One serious suggestion is that Max Schubert was inspired by the Australian composer and performer Percy Grainger– best known for his revival of the tune “(English) country gardens” but also a renowned connoisseur and collector of Europe’s finest wines. Could Max have originally referred to his own opus as “the Grainger”, but ultimately tired of explanations to his less-high-browed colleagues, and gradually it became the “Grainge” and then somehow the spelling was corrupted or simplified? Certainly this heritage is controversial, individual and different. It is unclear, however, if Max was aware of Percy Grainger’s proclivity for self-flagellation and his other sado-masochistic interests.

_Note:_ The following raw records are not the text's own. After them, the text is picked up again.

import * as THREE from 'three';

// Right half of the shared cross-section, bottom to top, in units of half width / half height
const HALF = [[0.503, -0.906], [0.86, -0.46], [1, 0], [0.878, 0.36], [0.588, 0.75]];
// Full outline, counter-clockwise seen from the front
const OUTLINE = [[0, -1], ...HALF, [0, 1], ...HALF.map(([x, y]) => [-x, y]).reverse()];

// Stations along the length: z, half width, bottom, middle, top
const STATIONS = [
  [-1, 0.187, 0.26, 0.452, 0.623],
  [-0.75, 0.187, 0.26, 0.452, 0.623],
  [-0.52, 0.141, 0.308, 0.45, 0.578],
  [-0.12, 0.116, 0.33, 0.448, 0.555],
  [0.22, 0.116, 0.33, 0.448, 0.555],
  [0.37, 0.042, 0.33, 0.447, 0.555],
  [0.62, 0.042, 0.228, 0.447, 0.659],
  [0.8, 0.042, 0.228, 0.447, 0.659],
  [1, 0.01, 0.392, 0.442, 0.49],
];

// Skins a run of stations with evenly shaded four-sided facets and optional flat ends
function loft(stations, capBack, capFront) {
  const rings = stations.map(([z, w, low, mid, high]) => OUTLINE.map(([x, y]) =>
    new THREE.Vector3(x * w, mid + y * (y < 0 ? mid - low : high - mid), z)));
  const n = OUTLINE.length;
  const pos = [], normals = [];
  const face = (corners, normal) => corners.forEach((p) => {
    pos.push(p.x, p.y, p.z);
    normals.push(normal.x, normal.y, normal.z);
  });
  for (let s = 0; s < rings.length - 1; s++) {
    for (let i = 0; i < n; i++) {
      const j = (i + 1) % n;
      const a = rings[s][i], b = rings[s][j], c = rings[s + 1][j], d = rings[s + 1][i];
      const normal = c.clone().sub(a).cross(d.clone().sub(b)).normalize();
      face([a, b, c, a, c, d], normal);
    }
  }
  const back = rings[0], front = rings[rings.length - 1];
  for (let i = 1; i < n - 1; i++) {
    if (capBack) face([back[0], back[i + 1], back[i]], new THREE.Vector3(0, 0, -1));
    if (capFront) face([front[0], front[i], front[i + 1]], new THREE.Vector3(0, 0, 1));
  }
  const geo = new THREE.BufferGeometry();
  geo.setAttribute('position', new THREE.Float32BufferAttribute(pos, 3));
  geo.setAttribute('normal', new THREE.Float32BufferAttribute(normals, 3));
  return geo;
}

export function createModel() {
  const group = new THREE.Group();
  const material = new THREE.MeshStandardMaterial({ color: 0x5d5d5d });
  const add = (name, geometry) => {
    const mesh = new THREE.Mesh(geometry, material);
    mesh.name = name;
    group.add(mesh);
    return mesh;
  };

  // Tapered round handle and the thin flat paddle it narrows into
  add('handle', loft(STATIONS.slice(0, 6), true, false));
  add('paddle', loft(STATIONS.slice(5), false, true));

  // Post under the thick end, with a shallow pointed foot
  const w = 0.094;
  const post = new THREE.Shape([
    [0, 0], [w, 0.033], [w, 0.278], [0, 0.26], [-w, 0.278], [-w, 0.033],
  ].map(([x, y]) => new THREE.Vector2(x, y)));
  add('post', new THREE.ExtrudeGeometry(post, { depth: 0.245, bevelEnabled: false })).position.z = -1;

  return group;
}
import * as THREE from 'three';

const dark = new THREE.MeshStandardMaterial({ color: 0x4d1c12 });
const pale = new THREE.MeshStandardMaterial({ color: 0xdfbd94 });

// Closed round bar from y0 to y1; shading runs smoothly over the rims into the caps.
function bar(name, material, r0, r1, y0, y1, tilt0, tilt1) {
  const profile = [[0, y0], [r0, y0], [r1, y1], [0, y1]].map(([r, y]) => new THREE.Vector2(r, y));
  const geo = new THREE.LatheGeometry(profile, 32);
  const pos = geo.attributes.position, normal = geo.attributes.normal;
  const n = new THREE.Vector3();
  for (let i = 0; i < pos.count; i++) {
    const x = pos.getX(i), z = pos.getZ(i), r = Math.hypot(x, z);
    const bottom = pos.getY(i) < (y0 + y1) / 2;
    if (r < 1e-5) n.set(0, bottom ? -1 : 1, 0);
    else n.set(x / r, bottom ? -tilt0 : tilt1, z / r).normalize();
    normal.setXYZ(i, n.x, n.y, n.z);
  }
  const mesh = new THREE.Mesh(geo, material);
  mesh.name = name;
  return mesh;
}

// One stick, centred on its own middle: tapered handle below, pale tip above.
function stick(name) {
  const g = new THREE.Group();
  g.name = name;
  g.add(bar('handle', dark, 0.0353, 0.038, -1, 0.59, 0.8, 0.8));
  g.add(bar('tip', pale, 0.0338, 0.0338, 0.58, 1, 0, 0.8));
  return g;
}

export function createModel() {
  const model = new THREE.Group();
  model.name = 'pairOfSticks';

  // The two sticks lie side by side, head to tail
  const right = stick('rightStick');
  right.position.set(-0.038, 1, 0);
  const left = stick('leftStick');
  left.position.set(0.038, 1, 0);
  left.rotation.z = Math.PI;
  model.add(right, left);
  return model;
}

Grange is a seaside suburb of Adelaide, where Max spent countless hours on his lesser-known pastimes, fishing from the jetty, and imbibing beer – and smoking- at its numerous attractive hostelries. Like Marcel Proust’s madeleines, did this humble municipal district and its numerous attractive recreational memories – perhaps a teenage romance? – inspire Max to pay tribute, and create the wine Grange?
We have a riddle wrapped in a mystery inside an enigma; the contenders are numerous, but the true origin of Grange remains a conundrum. Further research is planned, although regrettably the current owners of this brand have so far not co-operated with my endeavours.
As Austrlia’s foremost historian, and while my vinous research is ongoing, (Wendouree and Giaconda are currently under my intense scrutiny), I am honoured to have finally set the record straight on the factual origins of these famous Australian wine brands, and shamed the writers and historians who have uncritically and recklessly promulgated the fantasies behind these labels.
My discoveries will surely impel studies of establishments in Bordeaux, Burgundy, the Rhone Valley, Rioja, Alsace, Tuscany and Piedmont – just for starters. Heads will roll – Vive la revolution!